======== Source material

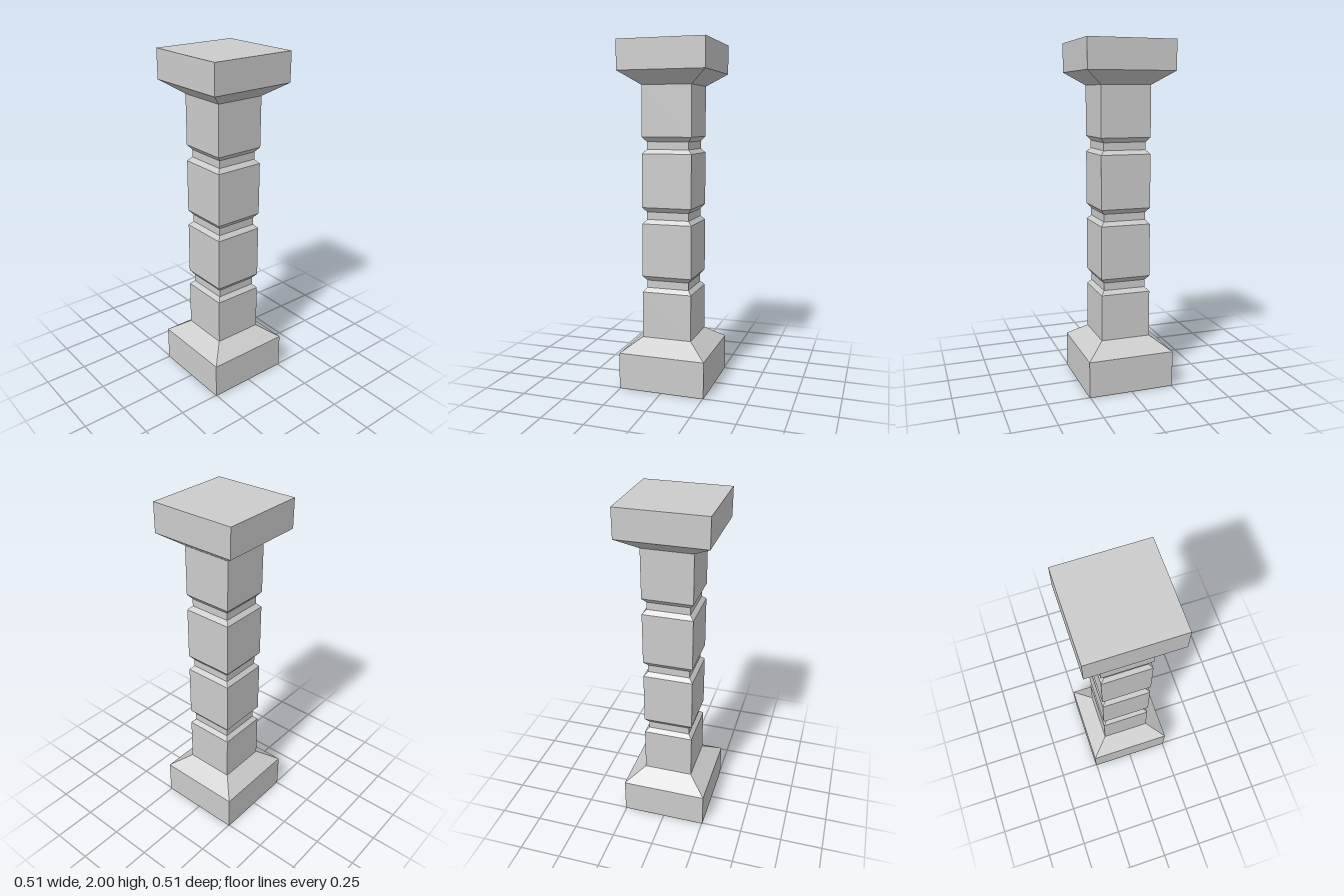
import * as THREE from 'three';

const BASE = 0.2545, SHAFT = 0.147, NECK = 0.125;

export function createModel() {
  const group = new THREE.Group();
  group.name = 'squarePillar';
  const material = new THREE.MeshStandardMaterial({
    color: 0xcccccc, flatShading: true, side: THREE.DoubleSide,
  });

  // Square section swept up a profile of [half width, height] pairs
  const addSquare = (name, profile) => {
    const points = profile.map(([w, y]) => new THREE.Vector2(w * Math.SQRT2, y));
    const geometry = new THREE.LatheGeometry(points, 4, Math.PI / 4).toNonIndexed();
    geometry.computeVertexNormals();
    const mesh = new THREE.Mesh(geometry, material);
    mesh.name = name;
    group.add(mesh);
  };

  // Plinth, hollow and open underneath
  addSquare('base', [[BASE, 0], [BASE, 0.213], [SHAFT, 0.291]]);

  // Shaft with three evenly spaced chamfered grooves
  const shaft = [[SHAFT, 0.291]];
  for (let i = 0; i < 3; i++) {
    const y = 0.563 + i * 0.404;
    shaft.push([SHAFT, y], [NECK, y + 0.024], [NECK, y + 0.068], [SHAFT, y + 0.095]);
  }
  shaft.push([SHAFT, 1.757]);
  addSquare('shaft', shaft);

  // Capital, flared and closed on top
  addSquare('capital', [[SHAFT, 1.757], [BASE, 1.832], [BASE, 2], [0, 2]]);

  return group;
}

================
======== Source material

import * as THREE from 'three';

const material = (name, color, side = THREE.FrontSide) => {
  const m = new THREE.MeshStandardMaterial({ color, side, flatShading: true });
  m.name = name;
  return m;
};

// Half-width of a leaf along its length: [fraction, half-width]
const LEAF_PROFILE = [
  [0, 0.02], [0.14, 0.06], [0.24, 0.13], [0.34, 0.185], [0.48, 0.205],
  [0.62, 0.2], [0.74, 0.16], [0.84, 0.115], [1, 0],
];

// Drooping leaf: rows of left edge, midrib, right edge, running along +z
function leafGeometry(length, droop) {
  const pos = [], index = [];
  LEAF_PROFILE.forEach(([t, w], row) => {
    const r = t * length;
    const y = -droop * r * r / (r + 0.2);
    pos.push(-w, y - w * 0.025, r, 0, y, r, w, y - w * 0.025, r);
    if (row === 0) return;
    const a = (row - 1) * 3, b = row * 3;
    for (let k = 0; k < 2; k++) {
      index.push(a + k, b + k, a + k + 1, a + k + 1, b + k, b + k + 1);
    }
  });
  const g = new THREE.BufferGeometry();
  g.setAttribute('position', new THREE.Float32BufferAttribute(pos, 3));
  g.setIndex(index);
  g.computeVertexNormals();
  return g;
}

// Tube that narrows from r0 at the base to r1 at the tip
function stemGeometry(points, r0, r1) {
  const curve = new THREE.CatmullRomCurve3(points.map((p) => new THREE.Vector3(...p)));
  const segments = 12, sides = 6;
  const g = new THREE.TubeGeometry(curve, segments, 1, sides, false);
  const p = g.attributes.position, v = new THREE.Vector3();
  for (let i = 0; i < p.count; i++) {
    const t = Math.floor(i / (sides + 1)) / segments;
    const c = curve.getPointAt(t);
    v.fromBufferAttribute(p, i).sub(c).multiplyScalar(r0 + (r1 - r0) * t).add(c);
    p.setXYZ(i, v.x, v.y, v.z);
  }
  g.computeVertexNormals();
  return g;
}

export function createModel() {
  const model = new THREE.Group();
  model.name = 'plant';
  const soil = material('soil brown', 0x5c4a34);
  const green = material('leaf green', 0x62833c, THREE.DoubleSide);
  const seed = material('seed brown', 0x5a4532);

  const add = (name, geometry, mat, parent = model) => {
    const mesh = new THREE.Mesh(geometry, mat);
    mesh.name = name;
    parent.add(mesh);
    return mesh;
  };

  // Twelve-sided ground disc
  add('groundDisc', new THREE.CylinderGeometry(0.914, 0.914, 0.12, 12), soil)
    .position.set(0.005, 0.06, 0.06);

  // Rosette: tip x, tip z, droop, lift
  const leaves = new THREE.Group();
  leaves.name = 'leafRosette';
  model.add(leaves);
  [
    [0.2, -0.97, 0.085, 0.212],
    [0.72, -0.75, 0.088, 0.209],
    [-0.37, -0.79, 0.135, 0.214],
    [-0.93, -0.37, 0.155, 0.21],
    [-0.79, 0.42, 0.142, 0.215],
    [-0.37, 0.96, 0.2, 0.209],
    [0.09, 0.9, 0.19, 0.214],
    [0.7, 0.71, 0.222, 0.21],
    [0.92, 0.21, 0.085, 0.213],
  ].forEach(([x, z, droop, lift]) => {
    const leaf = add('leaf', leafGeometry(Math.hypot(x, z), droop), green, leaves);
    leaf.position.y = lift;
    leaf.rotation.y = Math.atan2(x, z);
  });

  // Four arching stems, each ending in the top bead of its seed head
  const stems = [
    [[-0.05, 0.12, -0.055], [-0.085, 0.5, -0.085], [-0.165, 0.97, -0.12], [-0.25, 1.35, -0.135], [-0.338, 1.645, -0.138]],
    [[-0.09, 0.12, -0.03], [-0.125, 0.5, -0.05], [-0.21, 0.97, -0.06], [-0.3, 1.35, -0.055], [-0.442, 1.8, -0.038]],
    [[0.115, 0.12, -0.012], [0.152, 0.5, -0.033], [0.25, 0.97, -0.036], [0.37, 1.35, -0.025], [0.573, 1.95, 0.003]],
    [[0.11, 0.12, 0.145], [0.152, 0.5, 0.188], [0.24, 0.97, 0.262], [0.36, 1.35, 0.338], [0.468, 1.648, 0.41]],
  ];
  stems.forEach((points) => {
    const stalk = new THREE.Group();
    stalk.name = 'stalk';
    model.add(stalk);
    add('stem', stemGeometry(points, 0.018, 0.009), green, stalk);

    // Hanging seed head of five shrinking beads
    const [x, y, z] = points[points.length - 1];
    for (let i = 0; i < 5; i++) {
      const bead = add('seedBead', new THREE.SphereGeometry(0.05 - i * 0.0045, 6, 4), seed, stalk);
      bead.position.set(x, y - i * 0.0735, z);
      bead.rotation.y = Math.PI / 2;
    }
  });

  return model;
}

================
======== Source material

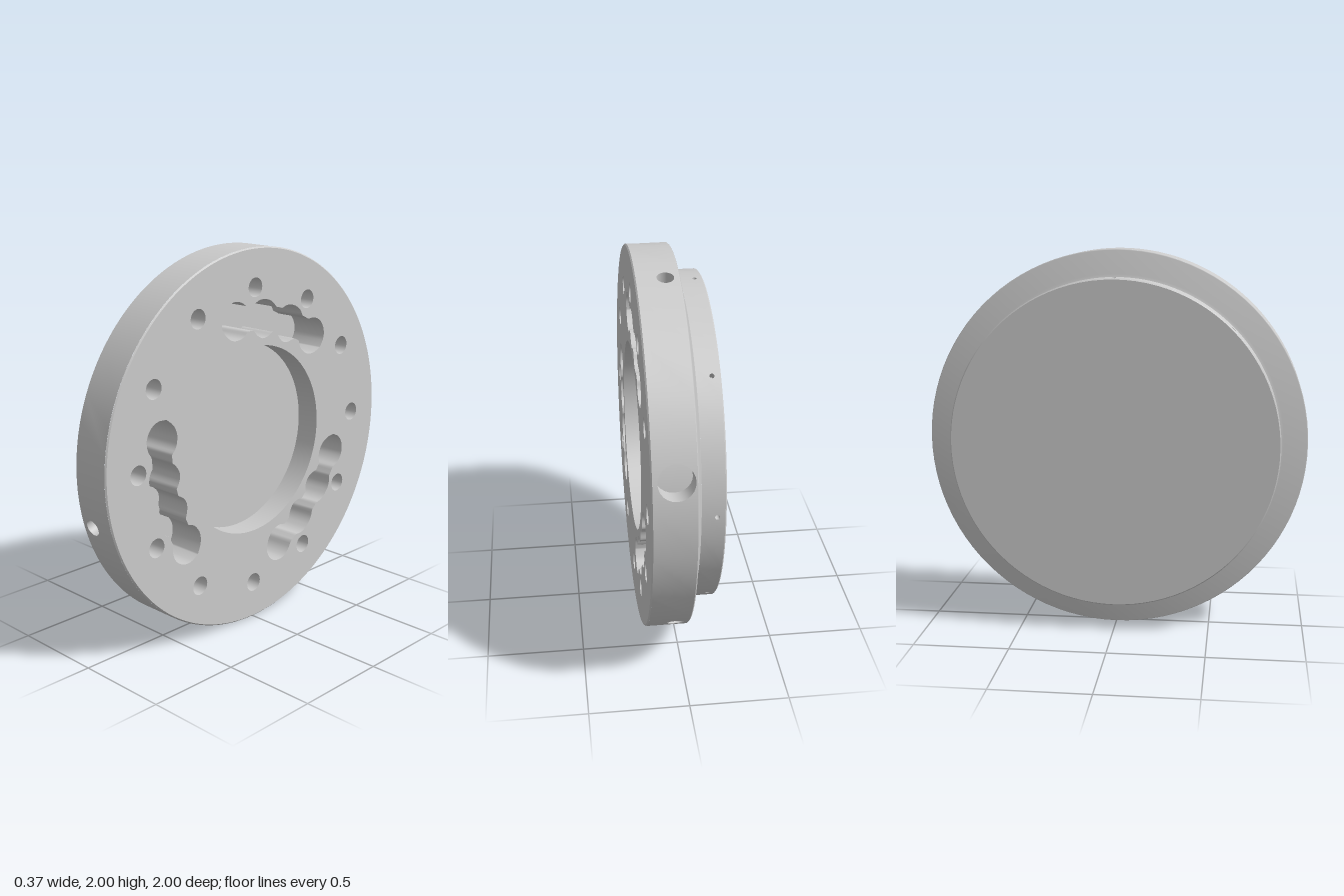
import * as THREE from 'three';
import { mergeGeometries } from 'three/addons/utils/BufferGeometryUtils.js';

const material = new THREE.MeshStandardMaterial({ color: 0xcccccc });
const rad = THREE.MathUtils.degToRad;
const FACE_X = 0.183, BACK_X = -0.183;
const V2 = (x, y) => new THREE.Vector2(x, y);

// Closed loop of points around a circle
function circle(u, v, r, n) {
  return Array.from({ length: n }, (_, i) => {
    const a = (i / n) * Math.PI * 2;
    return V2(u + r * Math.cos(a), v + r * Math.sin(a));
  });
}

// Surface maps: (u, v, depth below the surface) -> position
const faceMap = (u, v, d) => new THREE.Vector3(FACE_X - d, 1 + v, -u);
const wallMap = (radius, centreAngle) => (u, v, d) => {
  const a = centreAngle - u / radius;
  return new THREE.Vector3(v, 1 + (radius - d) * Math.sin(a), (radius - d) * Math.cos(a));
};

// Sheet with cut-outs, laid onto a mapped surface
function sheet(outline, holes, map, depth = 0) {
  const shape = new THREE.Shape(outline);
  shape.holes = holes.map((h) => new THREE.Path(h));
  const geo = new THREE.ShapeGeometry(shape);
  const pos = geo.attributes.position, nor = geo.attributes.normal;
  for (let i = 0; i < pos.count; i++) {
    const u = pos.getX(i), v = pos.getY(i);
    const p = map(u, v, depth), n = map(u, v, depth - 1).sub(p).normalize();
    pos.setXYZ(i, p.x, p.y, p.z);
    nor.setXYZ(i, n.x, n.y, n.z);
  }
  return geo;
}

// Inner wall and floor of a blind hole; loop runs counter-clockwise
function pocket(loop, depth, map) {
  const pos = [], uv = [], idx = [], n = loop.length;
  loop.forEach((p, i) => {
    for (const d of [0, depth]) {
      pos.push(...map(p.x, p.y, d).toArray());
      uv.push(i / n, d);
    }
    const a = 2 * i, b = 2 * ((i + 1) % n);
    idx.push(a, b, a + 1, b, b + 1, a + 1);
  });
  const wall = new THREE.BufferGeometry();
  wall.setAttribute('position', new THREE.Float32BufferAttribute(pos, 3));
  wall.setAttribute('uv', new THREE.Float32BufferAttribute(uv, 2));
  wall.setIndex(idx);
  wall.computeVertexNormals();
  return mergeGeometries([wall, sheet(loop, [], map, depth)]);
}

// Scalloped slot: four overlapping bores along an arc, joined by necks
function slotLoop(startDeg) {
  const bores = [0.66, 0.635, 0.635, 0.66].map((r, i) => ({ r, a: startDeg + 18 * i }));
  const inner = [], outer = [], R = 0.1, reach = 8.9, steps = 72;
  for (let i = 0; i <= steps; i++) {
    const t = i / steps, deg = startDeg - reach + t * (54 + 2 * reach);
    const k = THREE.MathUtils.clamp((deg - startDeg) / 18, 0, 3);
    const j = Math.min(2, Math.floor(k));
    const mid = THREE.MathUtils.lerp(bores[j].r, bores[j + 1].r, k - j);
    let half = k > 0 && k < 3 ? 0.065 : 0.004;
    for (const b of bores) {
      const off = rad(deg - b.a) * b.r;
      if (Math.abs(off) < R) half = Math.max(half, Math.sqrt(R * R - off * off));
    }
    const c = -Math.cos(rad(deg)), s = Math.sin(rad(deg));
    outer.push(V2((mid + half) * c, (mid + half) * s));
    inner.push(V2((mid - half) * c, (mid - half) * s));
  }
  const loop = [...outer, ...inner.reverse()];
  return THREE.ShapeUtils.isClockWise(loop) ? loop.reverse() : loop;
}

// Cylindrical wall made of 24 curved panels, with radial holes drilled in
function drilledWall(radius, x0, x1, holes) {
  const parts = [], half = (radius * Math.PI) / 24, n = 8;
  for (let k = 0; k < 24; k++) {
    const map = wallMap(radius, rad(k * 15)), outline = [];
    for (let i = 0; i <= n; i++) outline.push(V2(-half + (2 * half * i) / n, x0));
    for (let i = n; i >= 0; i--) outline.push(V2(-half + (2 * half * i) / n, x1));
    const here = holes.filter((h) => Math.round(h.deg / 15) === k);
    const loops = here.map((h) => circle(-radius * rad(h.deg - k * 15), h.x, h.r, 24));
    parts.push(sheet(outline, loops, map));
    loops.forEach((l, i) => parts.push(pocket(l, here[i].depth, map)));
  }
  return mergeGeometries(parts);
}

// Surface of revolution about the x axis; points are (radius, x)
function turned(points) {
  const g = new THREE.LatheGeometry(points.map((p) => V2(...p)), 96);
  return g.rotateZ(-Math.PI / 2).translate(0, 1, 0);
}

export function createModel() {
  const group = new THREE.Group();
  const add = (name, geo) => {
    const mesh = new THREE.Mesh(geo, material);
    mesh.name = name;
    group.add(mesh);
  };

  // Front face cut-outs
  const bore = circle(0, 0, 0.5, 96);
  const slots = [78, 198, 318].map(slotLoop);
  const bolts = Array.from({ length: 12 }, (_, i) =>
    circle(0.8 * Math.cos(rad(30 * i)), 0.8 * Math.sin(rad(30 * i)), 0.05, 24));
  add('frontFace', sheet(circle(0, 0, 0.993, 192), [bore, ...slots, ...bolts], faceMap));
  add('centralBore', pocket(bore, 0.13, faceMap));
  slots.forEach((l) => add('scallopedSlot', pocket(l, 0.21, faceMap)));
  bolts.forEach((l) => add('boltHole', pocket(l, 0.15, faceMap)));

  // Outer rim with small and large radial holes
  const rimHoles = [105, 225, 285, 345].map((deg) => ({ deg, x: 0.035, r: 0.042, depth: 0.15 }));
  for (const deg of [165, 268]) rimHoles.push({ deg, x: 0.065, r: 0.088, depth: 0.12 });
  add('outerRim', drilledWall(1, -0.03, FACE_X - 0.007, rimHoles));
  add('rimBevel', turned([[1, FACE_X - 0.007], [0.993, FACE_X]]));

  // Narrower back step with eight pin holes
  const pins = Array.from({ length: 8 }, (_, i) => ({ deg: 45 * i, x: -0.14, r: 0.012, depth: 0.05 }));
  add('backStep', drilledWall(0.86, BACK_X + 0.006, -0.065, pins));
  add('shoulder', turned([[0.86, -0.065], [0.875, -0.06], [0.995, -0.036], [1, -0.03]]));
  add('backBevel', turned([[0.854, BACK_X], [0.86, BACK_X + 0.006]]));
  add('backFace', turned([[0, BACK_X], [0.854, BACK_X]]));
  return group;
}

================

Please work out how many lines in the data include "radial"; write that number only.

2